"You're going to go to court; you're going to look a lot better if you come to us."
4. Man allegedly stabbed to death while defending friend from domestic violence.
— Nine News Sydney (@9NewsSyd) August 12, 2018
A man is facing a murder charge for allegedly stabbing to death a man who had reportedly come to a friend's rescue in Sydney's northwest.
Nathan Chatimba, 31, is accused of fatally stabbing 34-year-old Peni Apikotoa outside a house at Dutch Place in St Clair about 6.40pm on Saturday.
Police allege the two men - who were known to each other - were arguing in the front yard of the St Clair house when Chatimba attacked the older man.
Chatimba also allegedly assaulted his former partner, but it's unclear if this happened before or after the stabbing. Nine News reports the woman had sent her friend Apikotoa for help.
Two hours later, Chatimba was arrested at a home some 2km away and was charged with murder and assault occasioning bodily harm.
The matter was briefly mentioned at Parramatta Bail Court on Sunday where Chatimba, through his Legal Aid lawyer, did not apply for bail and it was formally refused by Magistrate Lyon.
He is due back at Penrith Local Court on October 12.
5. Malcolm Turnbull has slipped in popularity, according to latest Newspoll.
Malcolm Turnbull's popularity as preferred prime minister has slipped significantly as Labor retains a narrow 51-49 lead over the Federal Government on a two-party preferred basis in the latest Newspoll.

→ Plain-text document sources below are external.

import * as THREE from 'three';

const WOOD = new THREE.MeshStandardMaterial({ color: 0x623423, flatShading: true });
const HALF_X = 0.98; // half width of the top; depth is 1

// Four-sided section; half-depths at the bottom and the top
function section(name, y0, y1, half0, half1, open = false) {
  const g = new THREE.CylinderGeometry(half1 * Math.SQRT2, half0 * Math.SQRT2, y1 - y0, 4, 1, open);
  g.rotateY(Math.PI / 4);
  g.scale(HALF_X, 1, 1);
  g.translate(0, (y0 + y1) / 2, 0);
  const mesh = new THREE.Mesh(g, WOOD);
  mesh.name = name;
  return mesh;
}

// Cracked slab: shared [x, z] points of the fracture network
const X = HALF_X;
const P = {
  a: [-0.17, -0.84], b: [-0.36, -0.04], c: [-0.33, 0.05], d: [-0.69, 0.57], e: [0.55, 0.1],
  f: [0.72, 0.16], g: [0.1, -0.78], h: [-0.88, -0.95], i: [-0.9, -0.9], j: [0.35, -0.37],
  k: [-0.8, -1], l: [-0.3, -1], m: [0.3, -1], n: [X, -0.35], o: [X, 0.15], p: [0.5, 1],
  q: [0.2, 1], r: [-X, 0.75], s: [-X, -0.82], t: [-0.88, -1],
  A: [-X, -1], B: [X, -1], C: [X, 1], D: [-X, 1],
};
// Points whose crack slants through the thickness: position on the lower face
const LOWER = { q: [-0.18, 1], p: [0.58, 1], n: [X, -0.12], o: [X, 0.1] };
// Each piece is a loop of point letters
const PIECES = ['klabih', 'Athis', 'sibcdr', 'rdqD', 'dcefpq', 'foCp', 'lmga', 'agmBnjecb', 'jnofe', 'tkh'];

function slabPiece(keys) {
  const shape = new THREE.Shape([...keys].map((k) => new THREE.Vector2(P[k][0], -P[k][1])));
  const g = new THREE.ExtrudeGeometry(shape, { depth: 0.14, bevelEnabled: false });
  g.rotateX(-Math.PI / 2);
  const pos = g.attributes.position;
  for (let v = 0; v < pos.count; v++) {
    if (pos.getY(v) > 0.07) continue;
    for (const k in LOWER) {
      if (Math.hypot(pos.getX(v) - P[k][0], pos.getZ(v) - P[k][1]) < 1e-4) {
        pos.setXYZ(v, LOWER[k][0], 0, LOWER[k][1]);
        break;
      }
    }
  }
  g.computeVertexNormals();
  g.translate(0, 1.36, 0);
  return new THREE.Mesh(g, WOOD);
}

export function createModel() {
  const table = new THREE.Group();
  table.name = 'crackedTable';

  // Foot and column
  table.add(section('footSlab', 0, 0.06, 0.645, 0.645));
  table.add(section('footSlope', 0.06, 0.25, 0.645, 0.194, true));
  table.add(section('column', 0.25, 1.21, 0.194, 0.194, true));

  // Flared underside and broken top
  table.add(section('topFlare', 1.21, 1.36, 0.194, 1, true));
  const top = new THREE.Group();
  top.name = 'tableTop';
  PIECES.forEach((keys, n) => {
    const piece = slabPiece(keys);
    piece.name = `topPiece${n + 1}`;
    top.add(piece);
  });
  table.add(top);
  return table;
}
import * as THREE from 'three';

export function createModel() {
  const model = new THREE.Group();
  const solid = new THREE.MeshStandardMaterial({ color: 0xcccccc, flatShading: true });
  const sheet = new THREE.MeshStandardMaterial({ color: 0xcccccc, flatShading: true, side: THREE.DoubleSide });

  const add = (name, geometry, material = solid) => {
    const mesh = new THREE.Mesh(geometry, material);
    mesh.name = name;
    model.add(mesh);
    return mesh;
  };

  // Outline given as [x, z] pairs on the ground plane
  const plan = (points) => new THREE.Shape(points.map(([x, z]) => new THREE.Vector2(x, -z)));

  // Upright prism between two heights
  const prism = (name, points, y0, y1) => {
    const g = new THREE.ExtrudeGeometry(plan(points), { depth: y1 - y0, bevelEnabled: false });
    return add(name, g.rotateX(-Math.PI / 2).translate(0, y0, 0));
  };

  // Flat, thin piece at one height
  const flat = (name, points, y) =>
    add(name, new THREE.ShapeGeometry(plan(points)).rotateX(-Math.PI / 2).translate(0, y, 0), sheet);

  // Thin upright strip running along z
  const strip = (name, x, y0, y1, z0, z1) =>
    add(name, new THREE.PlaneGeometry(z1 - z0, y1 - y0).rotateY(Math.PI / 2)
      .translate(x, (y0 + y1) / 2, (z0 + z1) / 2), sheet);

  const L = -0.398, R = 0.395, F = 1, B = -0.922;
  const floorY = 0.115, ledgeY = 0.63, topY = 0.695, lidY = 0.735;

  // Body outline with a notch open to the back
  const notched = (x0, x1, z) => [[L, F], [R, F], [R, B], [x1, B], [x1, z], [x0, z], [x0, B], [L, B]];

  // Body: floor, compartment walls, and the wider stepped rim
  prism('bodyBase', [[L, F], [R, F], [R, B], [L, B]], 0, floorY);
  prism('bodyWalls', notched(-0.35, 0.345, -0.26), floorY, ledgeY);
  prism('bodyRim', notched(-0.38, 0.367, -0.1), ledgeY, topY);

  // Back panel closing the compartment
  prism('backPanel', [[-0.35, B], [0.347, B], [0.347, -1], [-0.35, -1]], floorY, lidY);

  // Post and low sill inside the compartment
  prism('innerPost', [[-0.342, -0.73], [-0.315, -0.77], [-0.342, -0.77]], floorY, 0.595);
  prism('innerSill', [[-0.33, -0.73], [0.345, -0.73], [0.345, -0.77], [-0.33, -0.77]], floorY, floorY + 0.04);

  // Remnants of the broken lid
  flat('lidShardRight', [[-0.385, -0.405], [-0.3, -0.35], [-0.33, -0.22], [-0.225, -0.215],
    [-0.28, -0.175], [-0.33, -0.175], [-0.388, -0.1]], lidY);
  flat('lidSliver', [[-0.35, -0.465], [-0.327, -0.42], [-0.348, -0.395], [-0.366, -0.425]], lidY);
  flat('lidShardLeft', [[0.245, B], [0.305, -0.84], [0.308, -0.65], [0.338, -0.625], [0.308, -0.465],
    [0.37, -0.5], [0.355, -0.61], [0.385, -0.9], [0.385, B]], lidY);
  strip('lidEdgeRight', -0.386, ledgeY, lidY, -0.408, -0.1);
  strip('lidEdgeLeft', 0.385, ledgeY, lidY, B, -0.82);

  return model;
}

The major parties haven't budged on a two-party basis for four Newspolls in a row since the beginning of July, the national survey published in The Australian reveals.
The fresh poll however contains some additional bad news for Prime Minister Malcolm Turnbull.
The coalition's primary vote is down two points to 37 per cent while Mr Turnbull's lead over Labor leader Bill Shorten as preferred prime minister has been cut from 19 to 12 points.
The ALP's primary vote has fallen one percentage point to 35 per cent, the Newspoll suggests.
One Nation's primary vote has jumped two percentage points to nine per cent.
In the super Saturday by-elections on July 28, the coalition particularly struggled in the Queensland seat of Longman, recording a primary vote of just 29.6 per cent while One Nation picked up 15.9 per cent of first preferences.
Labor's Susan Lamb retained the seat by securing almost 40 per cent of the primary vote.